Warren: I am bothered with this case. The Connecticut legislature may repeal the law . . . I can’t say that this affects the First Amendment rights of doctors, and I can’t say that the state has not legitimate interest in the field . . . I can’t . . . use equal protection, or use a “shocking” due process standard. I can’t accept a privacy argument. I might rest on . . . the theory that there is no prohibition on sales and they don’t go after doctors as such, but only clinics. I prefer to hold that since the act affects rights of association, it must be carefully and narrowly drawn. Basic rights are involved here— we are dealing with a most confidential association, the most intimate in our life. This act is too loosely drawn—it has to be clear-cut and it isn’t. I am inclined to reverse [the decision against Griswold of the Connecticut courts].
Black: I can’t reverse on any ground. Only one of two possible grounds are conceivable for me—the doctors’ First Amendment rights. The right of association is for me the right of assembly, and the right of a husband and wife to assemble in bed is a new right of assembly to me . . . The [state law at issue] is pretty clear and carefully drawn—it is not ambiguous. So I can’t find why it isn’t within the state’s power to enact. If I can be shown that it is too vague on due process grounds, I can join it . . . I am not at rest on it. I am against the policy of the act.
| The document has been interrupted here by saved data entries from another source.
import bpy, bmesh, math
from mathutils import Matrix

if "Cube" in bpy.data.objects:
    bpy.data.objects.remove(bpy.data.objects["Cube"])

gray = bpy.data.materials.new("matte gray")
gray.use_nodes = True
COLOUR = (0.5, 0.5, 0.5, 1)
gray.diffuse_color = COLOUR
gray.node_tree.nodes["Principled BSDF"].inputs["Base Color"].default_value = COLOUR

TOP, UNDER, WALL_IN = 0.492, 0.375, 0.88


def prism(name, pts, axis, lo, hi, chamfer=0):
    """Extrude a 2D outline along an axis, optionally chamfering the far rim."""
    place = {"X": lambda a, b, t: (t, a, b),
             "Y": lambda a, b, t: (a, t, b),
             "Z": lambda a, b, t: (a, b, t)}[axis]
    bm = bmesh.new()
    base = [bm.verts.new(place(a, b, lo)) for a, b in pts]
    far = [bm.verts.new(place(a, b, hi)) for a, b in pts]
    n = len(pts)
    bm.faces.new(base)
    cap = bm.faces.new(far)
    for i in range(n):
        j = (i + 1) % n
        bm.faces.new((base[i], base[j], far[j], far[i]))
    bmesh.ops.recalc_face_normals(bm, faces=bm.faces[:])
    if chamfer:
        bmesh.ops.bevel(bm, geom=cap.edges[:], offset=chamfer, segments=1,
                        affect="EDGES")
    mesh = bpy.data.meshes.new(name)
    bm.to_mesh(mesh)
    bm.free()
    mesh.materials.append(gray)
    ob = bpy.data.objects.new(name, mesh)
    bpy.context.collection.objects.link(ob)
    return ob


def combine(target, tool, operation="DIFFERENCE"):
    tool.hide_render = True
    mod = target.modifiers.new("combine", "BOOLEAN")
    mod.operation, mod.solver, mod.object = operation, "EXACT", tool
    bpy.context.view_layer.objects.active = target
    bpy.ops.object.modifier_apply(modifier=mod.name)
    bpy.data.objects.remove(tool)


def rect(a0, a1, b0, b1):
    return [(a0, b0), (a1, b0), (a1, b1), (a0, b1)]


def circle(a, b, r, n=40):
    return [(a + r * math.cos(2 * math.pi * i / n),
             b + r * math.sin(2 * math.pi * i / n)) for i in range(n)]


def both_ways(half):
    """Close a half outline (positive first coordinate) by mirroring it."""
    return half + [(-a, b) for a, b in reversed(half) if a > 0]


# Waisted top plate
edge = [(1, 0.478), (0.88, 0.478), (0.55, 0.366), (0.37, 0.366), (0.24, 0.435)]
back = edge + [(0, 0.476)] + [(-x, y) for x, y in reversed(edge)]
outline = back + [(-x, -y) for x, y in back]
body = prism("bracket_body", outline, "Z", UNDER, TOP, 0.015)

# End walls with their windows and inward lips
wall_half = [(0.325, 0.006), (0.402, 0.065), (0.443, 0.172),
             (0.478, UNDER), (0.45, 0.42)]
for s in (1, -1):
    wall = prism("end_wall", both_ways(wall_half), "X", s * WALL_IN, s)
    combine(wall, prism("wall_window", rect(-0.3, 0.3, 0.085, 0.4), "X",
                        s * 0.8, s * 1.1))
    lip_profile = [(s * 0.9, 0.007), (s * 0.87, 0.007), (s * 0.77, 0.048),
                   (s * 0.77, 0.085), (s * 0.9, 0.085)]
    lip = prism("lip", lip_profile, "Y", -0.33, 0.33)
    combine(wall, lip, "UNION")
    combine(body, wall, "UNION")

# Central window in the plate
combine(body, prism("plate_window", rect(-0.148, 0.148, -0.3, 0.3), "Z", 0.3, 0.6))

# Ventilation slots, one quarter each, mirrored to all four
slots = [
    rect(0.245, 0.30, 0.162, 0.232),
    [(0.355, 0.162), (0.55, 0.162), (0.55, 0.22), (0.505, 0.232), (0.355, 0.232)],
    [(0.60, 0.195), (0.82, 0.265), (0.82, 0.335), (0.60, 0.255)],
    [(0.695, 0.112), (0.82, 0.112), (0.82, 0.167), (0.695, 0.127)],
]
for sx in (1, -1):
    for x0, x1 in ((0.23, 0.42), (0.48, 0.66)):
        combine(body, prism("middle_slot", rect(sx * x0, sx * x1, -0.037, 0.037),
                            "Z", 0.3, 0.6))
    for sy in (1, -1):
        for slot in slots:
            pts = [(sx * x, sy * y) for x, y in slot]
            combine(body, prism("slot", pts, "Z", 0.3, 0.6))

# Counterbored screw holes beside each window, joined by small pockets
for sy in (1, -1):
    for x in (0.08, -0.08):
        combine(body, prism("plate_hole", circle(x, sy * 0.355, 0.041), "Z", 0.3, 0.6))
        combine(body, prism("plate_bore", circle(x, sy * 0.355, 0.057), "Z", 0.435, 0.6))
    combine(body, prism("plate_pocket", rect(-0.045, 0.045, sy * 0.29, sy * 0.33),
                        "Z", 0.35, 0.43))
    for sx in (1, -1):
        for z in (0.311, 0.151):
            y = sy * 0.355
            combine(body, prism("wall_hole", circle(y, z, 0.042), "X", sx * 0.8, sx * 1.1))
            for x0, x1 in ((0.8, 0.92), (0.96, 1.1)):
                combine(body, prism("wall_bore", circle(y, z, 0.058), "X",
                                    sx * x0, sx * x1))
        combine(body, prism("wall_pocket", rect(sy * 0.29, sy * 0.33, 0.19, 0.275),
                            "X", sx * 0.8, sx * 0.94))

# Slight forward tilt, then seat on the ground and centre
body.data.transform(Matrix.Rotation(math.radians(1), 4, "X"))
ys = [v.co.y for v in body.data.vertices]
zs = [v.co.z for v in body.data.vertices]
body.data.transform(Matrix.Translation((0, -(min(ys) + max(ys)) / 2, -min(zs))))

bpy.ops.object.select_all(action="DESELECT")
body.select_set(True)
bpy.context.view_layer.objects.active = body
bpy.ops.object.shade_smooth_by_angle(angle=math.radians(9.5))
Douglas: The right of association is more than the right of assembly. It is a right to join with and associate with—the right to send a child to a religious school is on the periphery. Pierce is such a case. We have said that the right to travel is in the radiation of the 1st Amendment, and so is the right of association. Nothing is more personal than this relationship, and if on the periphery is still within First Amendment protection. I reverse.
Clark: I reverse. I agree with Bill Douglas. There is a right to marry, to have a home, and to have children.
Black: A state can abolish marriage.
Clark: This is an area where I have the right to be left alone. I prefer that ground for reversal.
Harlan: [Douglas: He restates his position in Poe v. Ullman—he relies on due process and reverses.] I would have difficulty if this were not a “use” act and if not applied to married couples.
Brennan: I reverse. [Douglas: He continues the Chief Justice’s and Clark’s, and Douglas’s views.] I would bring the realm of privacy in. I do not reach the act that applies only to unmarried people.
Stewart: There is nothing in the Bill of Rights that touches this. I can’t find anything in the First, Second, Fourth, Fifth, Ninth, or other amendments, so I would have to affirm [the decisions of the Connecticut courts].
White: I reverse.
Goldberg: I reverse. You may regulate this relationship and the state cannot. There is no compelling state reason in that circumstance to justify the statute. I rely on Meyer v. Nebraska, Schware v. Board, and Pierce v. Sisters. These are all related to First Amendment rights—assembly—as we said in Aptheker. If we can form a club, he can join his wife and live with her as he likes.